Although pulling a false fire alarm might seem like a harmless prank, it is a crime under Massachusetts law. You or your teenager could be charged with the crime of disorderly conduct or disturbing the peace, which can result in fines and even jail time, depending on the circumstances. If you or your child was over the age of 18 when you pulled a false fire alarm, the consequences can be even more severe.
Pulling a fire alarm is not a joke. A fire alarm is a safety device that can save lives in the event of a fire hazard. Making a fire alarm go off under false pretenses is similar to yelling, “Fire!” in a crowded place. It can cause panic, trampling, injuries and property damage. For this reason, Massachusetts and most other states have laws in place prohibiting pulling a false fire alarm.
Massachusetts General Laws Chapter 269, Section 13 specifically prohibits false alarms of fire. It defines this offense as an outcry, the ringing of bells or other actions to make or circulate a false alarm of fire without a reasonable cause. It states that the punishment for this offense is at least a $100 fine but no more than $500, and/or imprisonment in a jail or house of correction for up to one year.
In Massachusetts, pulling a fire alarm can also fall under the umbrella of disorderly conduct. This can result in a jail sentence, although the sentence is lighter than a conviction under the state’s law for false alarms of fire. According to Chapter 272, Section 53 of the law, disorderly conduct (also known as disturbing the peace) refers to offensive and disorderly acts or language that accosts or annoys another person. This definition can include pulling a false fire alarm.
State law says that for a first-offense disorderly conduct conviction, the punishment is a fine of up to $150. For a second or subsequent offense, the penalties increase to include potential jail time or a sentence at a correctional facility. Imprisonment for this crime will be for no more than six months. Note, however, that this statute does not apply to minors at an elementary or secondary school for conduct within school grounds or in the course of school-related events. If a child pulls a false fire alarm at school, therefore, he or she most likely will not face criminal charges.
If you or a loved one gets charged with pulling a false fire alarm or disorderly conduct, you may be arrested and brought to the nearest police station for booking. This means you will have your mugshots and fingerprints taken. You will have the chance to make a phone call, which you should use to contact a criminal defense attorney for legal advice. You may be released after booking to await your arraignment hearing or you may be held in jail until a judge can enter charges against you.

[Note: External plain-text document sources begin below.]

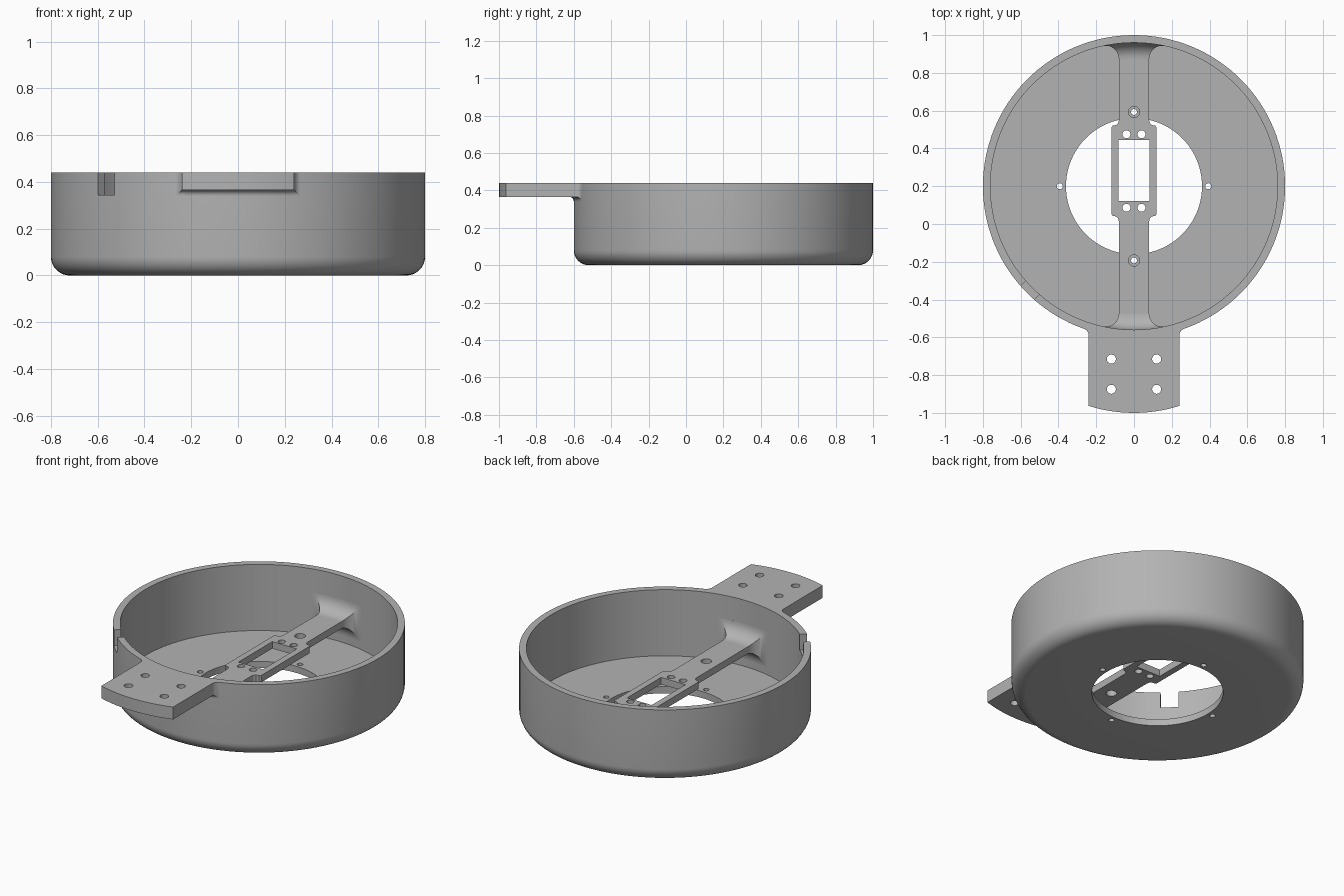
import bpy, bmesh, math
from mathutils import Matrix, Vector

cube = bpy.data.objects.get("Cube")
if cube:
    bpy.data.objects.remove(cube)

CY, R_OUT, R_IN, TOP = 0.2, 0.8, 0.76, 0.44
BAR_LOW, BAR_TOP, BAR_HALF = 0.17, 0.212, 0.08
TAB_LOW, TAB_HALF = 0.365, 0.24
BAR_FILLET, TAB_FILLET = 0.085, 0.025

grey = bpy.data.materials.new("light grey plastic")
grey.use_nodes = True
color = (0.45, 0.45, 0.45, 1)
grey.diffuse_color = color
grey.node_tree.nodes["Principled BSDF"].inputs["Base Color"].default_value = color


def make(name, bm):
    bmesh.ops.recalc_face_normals(bm, faces=bm.faces)
    mesh = bpy.data.meshes.new(name)
    bm.to_mesh(mesh)
    bm.free()
    obj = bpy.data.objects.new(name, mesh)
    bpy.context.collection.objects.link(obj)
    mesh.materials.append(grey)
    return obj


def smooth(obj):
    bpy.ops.object.select_all(action='DESELECT')
    obj.select_set(True)
    bpy.context.view_layer.objects.active = obj
    bpy.ops.object.shade_smooth_by_angle(angle=math.radians(32))


def cut(obj, holes=(), boxes=()):
    """holes: x, y, z, radius; boxes: centre, size, turn about z"""
    bm = bmesh.new()
    for x, y, z, r in holes:
        bmesh.ops.create_cone(bm, cap_ends=True, segments=24, radius1=r, radius2=r,
                              depth=0.2, matrix=Matrix.Translation((x, y, z)))
    for centre, size, turn in boxes:
        m = Matrix.Translation(centre) @ Matrix.Rotation(turn, 4, 'Z') @ Matrix.Diagonal((*size, 1))
        bmesh.ops.create_cube(bm, size=1, matrix=m)
    cutter = make("cutter", bm)
    cutter.hide_render = True
    mod = obj.modifiers.new("cut", 'BOOLEAN')
    mod.operation, mod.solver, mod.object = 'DIFFERENCE', 'EXACT', cutter
    graph = bpy.context.evaluated_depsgraph_get()
    mesh = bpy.data.meshes.new_from_object(obj.evaluated_get(graph))
    obj.modifiers.clear()
    obj.data = mesh
    bpy.data.objects.remove(cutter)


def slab(name, outline, low, high):
    bm = bmesh.new()
    face = bm.faces.new([bm.verts.new((x, y, low)) for x, y in outline])
    grown = bmesh.ops.extrude_face_region(bm, geom=[face])["geom"]
    verts = [g for g in grown if isinstance(g, bmesh.types.BMVert)]
    bmesh.ops.translate(bm, verts=verts, vec=(0, 0, high - low))
    return make(name, bm)


def wall_arc(radius, half, side, n=12):
    """Points on a circle about the bowl axis, from -half to half in x"""
    xs = [half * (2 * i / n - 1) for i in range(n + 1)]
    return [(x, CY + side * math.sqrt(radius ** 2 - x * x)) for x in xs]


def flare(name, wall, inward, side, half, low, high, r, raise_top):
    """Bar end that widens with a quarter-round fillet where it meets the wall"""
    bm = bmesh.new()
    steps = [(-0.012, r)]
    for i in range(11):
        a = math.pi / 2 * i / 10
        steps.append((r * (1 - math.cos(a)), r * (1 - math.sin(a))))
    rings = []
    for dist, grow in steps:
        arc = wall_arc(wall + inward * dist, half + grow, side)
        up = high + (grow if raise_top else 0)
        rings.append([bm.verts.new((x, y, low - grow)) for x, y in arc] +
                     [bm.verts.new((x, y, up)) for x, y in reversed(arc)])
    for a, b in zip(rings, rings[1:]):
        for i in range(len(a)):
            j = (i + 1) % len(a)
            bm.faces.new((a[i], a[j], b[j], b[i]))
    smooth(make(name, bm))


# Bowl: revolved wall and floor with rounded lower edge
r = 0.08
profile = [(0.36, 0)]
for i in range(11):
    a = math.pi / 2 * i / 10
    profile.append((R_OUT - r + r * math.sin(a), r - r * math.cos(a)))
profile += [(R_OUT, TOP), (R_IN, TOP), (R_IN, 0.04), (0.36, 0.04)]
bm = bmesh.new()
verts = [bm.verts.new((x, CY, z)) for x, z in profile]
edges = [bm.edges.new((verts[i - 1], verts[i])) for i in range(len(verts))]
bmesh.ops.spin(bm, geom=verts + edges, cent=(0, CY, 0), axis=(0, 0, 1),
               angle=2 * math.pi, steps=128, use_merge=True)
bmesh.ops.remove_doubles(bm, verts=bm.verts, dist=0.0001)
bowl = make("bowl", bm)

# Screw holes in the floor and cable notch in the rim
screws = [(0.393 * math.cos(k * math.pi / 2), CY + 0.393 * math.sin(k * math.pi / 2), 0.02, 0.016)
          for k in range(4)]
n = -0.78 * math.sqrt(0.5)
cut(bowl, screws, [((n, CY + n, TOP), (0.2, 0.1, 0.19), math.pi / 4)])
smooth(bowl)

# Cross bar with widened servo frame in the middle
half_side = [(BAR_HALF, 0.012), (0.084, 0.03), (0.094, 0.04), (0.112, 0.043), (0.12, 0.052),
             (0.12, 0.512), (0.112, 0.521), (0.094, 0.524), (0.084, 0.534), (BAR_HALF, 0.552)]
end = R_IN - BAR_FILLET
outline = wall_arc(end, BAR_HALF, -1) + half_side
outline += wall_arc(end, BAR_HALF, 1)[::-1] + [(-x, y) for x, y in reversed(half_side)]
bar = slab("cross_bar", outline, BAR_LOW, BAR_TOP)
mid = (BAR_LOW + BAR_TOP) / 2
bar_holes = [(x, y, mid, 0.021) for x in (-0.04, 0.04) for y in (0.086, 0.475)]
bar_holes += [(0, CY + s * 0.393, mid, 0.03) for s in (-1, 1)]
cut(bar, bar_holes, [((0, 0.283, mid), (0.164, 0.324, 0.2), 0)])
smooth(bar)
for name, side in (("bar_front_fillet", -1), ("bar_back_fillet", 1)):
    flare(name, R_IN, -1, side, BAR_HALF, BAR_LOW, BAR_TOP, BAR_FILLET, True)

# Mounting tab on the front with curved outer edge
tip = [(x, y + 0.8 - CY - 0.8) for x, y in wall_arc(R_OUT, TAB_HALF, -1)]
tip = [(x, -0.2 - math.sqrt(0.64 - x * x)) for x, _ in tip]
tab = slab("mounting_tab", wall_arc(R_OUT + TAB_FILLET, TAB_HALF, -1) + tip[::-1], TAB_LOW, TOP)
cut(tab, [(x, y, 0.4, 0.024) for x in (-0.12, 0.12) for y in (-0.715, -0.875)])
smooth(tab)
flare("tab_fillet", R_OUT, 1, -1, TAB_HALF, TAB_LOW, TOP, TAB_FILLET, False)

At your first hearing, you will hear the exact charges being brought and enter a plea of guilty, not guilty or no contest. A Woburn criminal defense lawyer can give you advice about which plea to enter based on your situation. If you plead guilty or no contest, you will be given your sentence by a judge at a separate hearing. If you plead not guilty, your case will go to trial, where you or your lawyer can assert a defense against the charges, such as wrong defendant, alibi, lack of intent or no crime committed.
Disorderly conduct is a serious crime that can permanently remain on a defendant’s record. The right defense strategy could protect you or your child from the most serious penalties that are possible for pulling a false fire alarm in Massachusetts. When your future is on the line, it is critical to contact a qualified attorney to represent you during the criminal justice process. Contact the Middlesex County criminal defense attorneys of Spring & Spring today for more information.